***** Input *****
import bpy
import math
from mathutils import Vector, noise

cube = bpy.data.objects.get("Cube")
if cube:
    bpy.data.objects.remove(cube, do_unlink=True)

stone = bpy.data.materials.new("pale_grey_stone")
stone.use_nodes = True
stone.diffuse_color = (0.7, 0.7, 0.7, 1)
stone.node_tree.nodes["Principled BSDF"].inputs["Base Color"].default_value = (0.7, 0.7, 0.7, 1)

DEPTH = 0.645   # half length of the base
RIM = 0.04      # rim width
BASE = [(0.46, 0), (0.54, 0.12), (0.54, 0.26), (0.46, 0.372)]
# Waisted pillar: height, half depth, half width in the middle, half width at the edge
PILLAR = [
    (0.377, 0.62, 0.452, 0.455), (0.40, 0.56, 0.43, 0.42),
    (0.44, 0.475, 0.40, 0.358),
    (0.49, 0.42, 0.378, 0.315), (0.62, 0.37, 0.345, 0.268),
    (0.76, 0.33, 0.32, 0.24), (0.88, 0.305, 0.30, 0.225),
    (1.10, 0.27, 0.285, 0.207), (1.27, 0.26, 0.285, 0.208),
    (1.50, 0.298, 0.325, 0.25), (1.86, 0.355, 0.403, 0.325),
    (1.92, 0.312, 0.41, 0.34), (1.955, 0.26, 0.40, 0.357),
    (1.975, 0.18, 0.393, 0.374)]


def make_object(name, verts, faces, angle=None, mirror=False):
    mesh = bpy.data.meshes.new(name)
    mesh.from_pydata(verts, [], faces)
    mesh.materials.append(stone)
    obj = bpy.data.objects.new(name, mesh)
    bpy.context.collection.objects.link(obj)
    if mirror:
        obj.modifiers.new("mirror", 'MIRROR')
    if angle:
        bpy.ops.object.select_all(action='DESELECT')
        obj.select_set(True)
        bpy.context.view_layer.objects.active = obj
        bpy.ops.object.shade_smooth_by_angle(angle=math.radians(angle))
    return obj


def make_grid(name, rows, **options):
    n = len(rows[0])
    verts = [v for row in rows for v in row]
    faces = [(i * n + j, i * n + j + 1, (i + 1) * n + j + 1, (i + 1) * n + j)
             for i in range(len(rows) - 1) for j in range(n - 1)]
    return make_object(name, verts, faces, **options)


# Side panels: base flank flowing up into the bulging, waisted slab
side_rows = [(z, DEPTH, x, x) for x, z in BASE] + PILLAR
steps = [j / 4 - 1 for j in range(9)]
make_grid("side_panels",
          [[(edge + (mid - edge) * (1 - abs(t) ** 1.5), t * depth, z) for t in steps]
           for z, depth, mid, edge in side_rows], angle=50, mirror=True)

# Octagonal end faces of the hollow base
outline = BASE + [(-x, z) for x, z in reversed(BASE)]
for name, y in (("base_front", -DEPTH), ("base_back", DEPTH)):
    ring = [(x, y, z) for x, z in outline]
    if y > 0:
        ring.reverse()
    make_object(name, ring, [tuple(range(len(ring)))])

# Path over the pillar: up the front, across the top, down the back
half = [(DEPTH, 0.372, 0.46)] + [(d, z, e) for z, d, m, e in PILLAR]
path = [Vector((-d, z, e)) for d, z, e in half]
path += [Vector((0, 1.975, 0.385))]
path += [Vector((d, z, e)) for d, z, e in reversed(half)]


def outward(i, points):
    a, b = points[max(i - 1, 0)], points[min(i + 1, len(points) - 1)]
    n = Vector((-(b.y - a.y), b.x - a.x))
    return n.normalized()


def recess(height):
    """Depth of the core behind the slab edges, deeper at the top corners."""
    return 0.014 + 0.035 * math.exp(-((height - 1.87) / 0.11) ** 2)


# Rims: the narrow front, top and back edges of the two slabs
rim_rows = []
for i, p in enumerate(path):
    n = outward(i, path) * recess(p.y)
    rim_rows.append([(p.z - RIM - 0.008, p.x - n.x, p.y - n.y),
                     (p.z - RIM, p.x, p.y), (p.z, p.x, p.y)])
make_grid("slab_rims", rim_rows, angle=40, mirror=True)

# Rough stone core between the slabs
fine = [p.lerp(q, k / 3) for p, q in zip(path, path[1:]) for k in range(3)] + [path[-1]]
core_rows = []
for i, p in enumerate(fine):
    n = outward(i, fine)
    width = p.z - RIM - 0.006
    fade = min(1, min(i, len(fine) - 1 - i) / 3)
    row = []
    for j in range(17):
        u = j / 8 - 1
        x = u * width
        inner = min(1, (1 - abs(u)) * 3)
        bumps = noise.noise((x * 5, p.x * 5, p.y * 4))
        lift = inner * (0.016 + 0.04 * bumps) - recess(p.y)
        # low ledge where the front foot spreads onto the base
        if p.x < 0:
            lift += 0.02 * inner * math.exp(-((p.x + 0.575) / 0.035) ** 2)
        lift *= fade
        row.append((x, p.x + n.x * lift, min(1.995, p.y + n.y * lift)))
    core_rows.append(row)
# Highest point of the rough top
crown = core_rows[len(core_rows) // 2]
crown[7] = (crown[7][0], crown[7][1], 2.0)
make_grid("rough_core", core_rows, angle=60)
*****
Requirement - Beginning with the top line of the data above, output every line exactly until the one that contains "stone.diffuse_color = (0.7, 0.7, 0.7, 1)", and include that one too.

Your response -
import bpy
import math
from mathutils import Vector, noise

cube = bpy.data.objects.get("Cube")
if cube:
    bpy.data.objects.remove(cube, do_unlink=True)

stone = bpy.data.materials.new("pale_grey_stone")
stone.use_nodes = True
stone.diffuse_color = (0.7, 0.7, 0.7, 1)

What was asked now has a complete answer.